Recently, there has been a lot of conversation in the news regarding exactly what music, singing in particular, can do for the human condition and being. Many of you possibly read an article printed on the CNN Health Site which stated that feeling of connection one experiences while singing “may have a physiological foundation. A small study suggests people who sing together have synchronized heartbeats.” This fantastic article began an even broader conversation, both among musicians and scientists alike, on what the merits of music might truly be.
Let me take a moment to introduce myself: my name is Joshua Harper, a new faculty member in the Fine and Performing Arts Department at Williston. This year, I will be conducting The Caterwaulers, The Widdigers, The Middle School Chorus, and the Teller Chorus. If my course load does not tell you a little something about myself, I will just come right out and say it—I love choir, and I love to sing.
This year, my primary goal is to encourage students not only to use music and singing as an outlet for expression, emotion, and community, but also as another portion of a well-rounded and balanced education and lifestyle.

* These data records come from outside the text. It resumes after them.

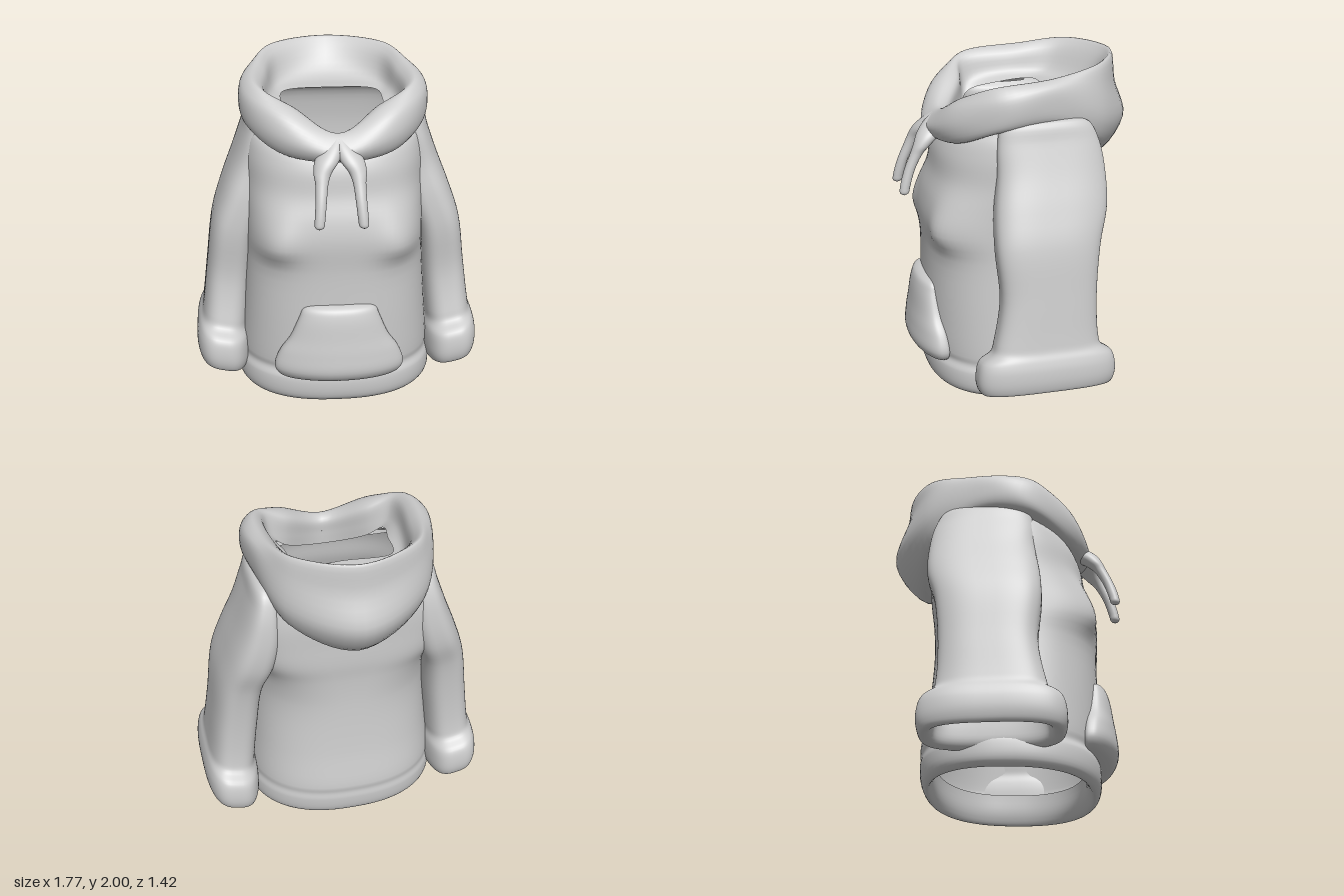
import * as THREE from 'three';

const SEG = 80;
const { smoothstep } = THREE.MathUtils;
const material = new THREE.MeshStandardMaterial({ color: 0xcccccc, side: THREE.DoubleSide });

// Horizontal rounded cross-section between x0..x1 and zb..zf; tilts lean it along x or z
function ring(y, x0, x1, zf, zb, { power = 2.5, backPower = power, tiltX = 0, tiltZ = 0 } = {}) {
  const cx = (x0 + x1) / 2, cz = (zf + zb) / 2;
  return Array.from({ length: SEG }, (_, i) => {
    const a = (i / SEG) * Math.PI * 2;
    const soft = (v) => Math.sign(v) * Math.abs(v) ** (2 / (Math.cos(a) > 0 ? power : backPower));
    const dx = ((x1 - x0) / 2) * soft(Math.sin(a));
    const z = cz + ((zf - zb) / 2) * soft(Math.cos(a));
    return new THREE.Vector3(cx + dx, y + tiltX * dx + tiltZ * z, z);
  });
}

// Closed ring through half a loop of points (front centre to back centre), mirrored in x
function mirroredRing(half) {
  const right = half.map((p) => new THREE.Vector3(...p));
  const left = right.slice(1, -1).reverse().map((p) => new THREE.Vector3(-p.x, p.y, p.z));
  const curve = new THREE.CatmullRomCurve3([...right, ...left], true);
  return Array.from({ length: SEG }, (_, i) => curve.getPoint(i / SEG));
}

// Smooth skin over a stack of rings; deform adjusts each point
function loft(name, rings, deform, steps = 5) {
  const rows = (rings.length - 1) * steps;
  const pos = [], index = [];
  const columns = rings[0].map((_, i) => new THREE.CatmullRomCurve3(rings.map((r) => r[i])));
  for (let j = 0; j <= rows; j++) {
    for (let i = 0; i < SEG; i++) {
      const p = columns[i].getPoint(j / rows);
      if (deform) deform(p);
      pos.push(p.x, p.y, p.z);
      if (j === rows) continue;
      const a = j * SEG + i, b = j * SEG + ((i + 1) % SEG);
      index.push(a, b, b + SEG, a, b + SEG, a + SEG);
    }
  }
  const geo = new THREE.BufferGeometry();
  geo.setAttribute('position', new THREE.Float32BufferAttribute(pos, 3));
  geo.setIndex(index);
  geo.computeVertexNormals();
  const mesh = new THREE.Mesh(geo, material);
  mesh.name = name;
  return mesh;
}

// Torso: inner lip, rolled hem, outer wall, sloping neckline [y, half width, front, back, tilt]
function makeBody() {
  const sections = [
    [0.2, 0.52, 0.47, -0.42, -0.02], [0.07, 0.53, 0.48, -0.43, -0.02], [0.012, 0.56, 0.52, -0.46, -0.025],
    [0.045, 0.6, 0.555, -0.49, -0.02], [0.15, 0.605, 0.565, -0.505], [0.2, 0.59, 0.545, -0.5],
    [0.25, 0.59, 0.555, -0.505], [0.5, 0.57, 0.56, -0.465], [0.85, 0.545, 0.555, -0.435],
    [1.05, 0.535, 0.565, -0.435], [1.18, 0.53, 0.545, -0.445], [1.32, 0.53, 0.5, -0.445],
    [1.5, 0.53, 0.475, -0.44, -0.08], [1.64, 0.51, 0.43, -0.39, -0.2], [1.69, 0.47, 0.38, -0.26, -0.25],
  ];
  // the upper back is broad and flat so it runs into the sleeves
  const rings = sections.map(([y, w, f, b, t = 0]) => ring(y, -w, w, f, b, {
    power: 2.4, backPower: 2.4 + 2 * smoothstep(y, 0.9, 1.3), tiltZ: t,
  }));
  return loft('body', rings, (p) => {
    // shoulders flow out into the sleeves
    const shoulder = smoothstep(p.y, 1.0, 1.25) * (1 - smoothstep(p.y, 1.4, 1.7));
    p.x *= 1 + 0.12 * shoulder * Math.exp(-(((p.z + 0.2) / 0.28) ** 2));
    if (p.z > 0) { // padded chest, sharper along its lower edge
      const h = (p.y - 1.01) / (p.y > 1.01 ? 0.22 : 0.1);
      p.z += 0.075 * Math.exp(-(((Math.abs(p.x) - 0.39) / 0.15) ** 2) - h * h);
    }
  });
}

// Sleeve with puffed open cuff [y, inner x, outer x, front, back, front power]
function makeSleeve(side) {
  const sections = [
    [1.72, 0.42, 0.46, 0.05, -0.2, 2.4], [1.69, 0.38, 0.53, 0.17, -0.34, 2.4], [1.58, 0.38, 0.565, 0.2, -0.4, 2.5],
    [1.4, 0.38, 0.625, 0.21, -0.43, 2.7], [1.2, 0.42, 0.7, 0.24, -0.425, 3], [1.0, 0.49, 0.765, 0.25, -0.37],
    [0.7, 0.53, 0.805, 0.23, -0.34], [0.45, 0.555, 0.835, 0.275, -0.345], [0.39, 0.56, 0.845, 0.295, -0.36],
    [0.34, 0.55, 0.865, 0.365, -0.425], [0.28, 0.545, 0.88, 0.385, -0.445], [0.19, 0.55, 0.88, 0.385, -0.445],
    [0.14, 0.57, 0.86, 0.36, -0.42], [0.155, 0.61, 0.825, 0.31, -0.37], [0.25, 0.62, 0.815, 0.28, -0.34],
    [0.6, 0.59, 0.75, 0.2, -0.3],
  ];
  const rings = sections.reverse().map(([y, a, b, f, k, power = 3.1]) =>
    ring(y, side > 0 ? a : -b, side > 0 ? b : -a, f, k, { power, backPower: 3.1, tiltX: side * 0.22 }));
  return loft(side > 0 ? 'leftSleeve' : 'rightSleeve', rings);
}

// Hood: each row is one loop from the outer bottom edge, over the rim, down to the neck hole
function makeHood() {
  const loops = [
    [[0, 1.54, 0.42], [0.28, 1.55, 0.34], [0.44, 1.64, 0.18], [0.45, 1.66, -0.12], [0.33, 1.54, -0.37], [0, 1.38, -0.42]],
    [[0, 1.535, 0.5], [0.32, 1.565, 0.41], [0.52, 1.67, 0.18], [0.515, 1.7, -0.15], [0.37, 1.52, -0.43], [0, 1.355, -0.53]],
    [[0, 1.59, 0.54], [0.34, 1.67, 0.44], [0.55, 1.76, 0.16], [0.535, 1.8, -0.15], [0.41, 1.66, -0.48], [0, 1.59, -0.71]],
    [[0, 1.65, 0.5], [0.32, 1.78, 0.41], [0.53, 1.86, 0.18], [0.52, 1.91, -0.15], [0.385, 1.87, -0.47], [0, 1.82, -0.64]],
    [[0, 1.69, 0.44], [0.27, 1.82, 0.34], [0.46, 1.91, 0.2], [0.46, 1.945, -0.15], [0.36, 1.99, -0.445], [0, 2, -0.615]],
    [[0, 1.66, 0.39], [0.24, 1.79, 0.27], [0.4, 1.87, 0.21], [0.4, 1.9, -0.12], [0.32, 1.94, -0.4], [0, 1.96, -0.57]],
    [[0, 1.58, 0.385], [0.24, 1.68, 0.26], [0.37, 1.75, 0.19], [0.37, 1.79, -0.08], [0.3, 1.79, -0.32], [0, 1.79, -0.42]],
    [[0, 1.5, 0.385], [0.24, 1.6, 0.26], [0.33, 1.69, 0.19], [0.31, 1.74, 0], [0.28, 1.76, -0.2], [0, 1.77, -0.22]],
  ];
  return loft('hood', loops.map(mirroredRing));
}

// Front pouch, bent round the belly [y, half width, front]
function makePocket() {
  const sections = [
    [0.165, 0.02, 0.52], [0.17, 0.27, 0.59], [0.195, 0.36, 0.64], [0.25, 0.39, 0.67], [0.35, 0.36, 0.665],
    [0.45, 0.295, 0.65], [0.58, 0.24, 0.63], [0.635, 0.215, 0.61], [0.655, 0.16, 0.58], [0.66, 0.02, 0.54],
  ];
  const rings = sections.map(([y, w, f]) => ring(y, -w, w, f, 0.5, { power: 2.8 }));
  return loft('pocket', rings, (p) => { p.z -= 0.5 * p.x * p.x; });
}

// Drawstring, spreading from the knot under the V and hanging forward [y, centre x, centre z, radius]
function makeCord(side) {
  const sections = [
    [1.67, 0.01, 0.45, 0.03], [1.62, 0.035, 0.485, 0.055], [1.56, 0.07, 0.52, 0.07], [1.5, 0.1, 0.565, 0.052],
    [1.45, 0.107, 0.6, 0.038], [1.35, 0.115, 0.648, 0.032], [1.25, 0.124, 0.678, 0.03], [1.215, 0.127, 0.684, 0.026],
    [1.2, 0.128, 0.686, 0.003],
  ];
  const rings = sections.reverse().map(([y, x, z, r]) =>
    ring(y, side * x - r, side * x + r, z + r, z - r, { power: 2 }));
  return loft(side > 0 ? 'leftDrawstring' : 'rightDrawstring', rings);
}

export function createModel() {
  const group = new THREE.Group();
  group.name = 'hoodedSweater';
  // The torso sits slightly off centre between the sleeves
  const torso = new THREE.Group();
  torso.name = 'torso';
  torso.position.x = -0.017;
  torso.add(makeBody(), makeHood(), makePocket(), makeCord(1), makeCord(-1));
  group.add(torso, makeSleeve(1), makeSleeve(-1));
  return group;
}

However, with all the media attention on the benefits of singing, and the school’s renewed focus on wellness, I would like to advocate that music can also be a form of keeping one’s self “well”.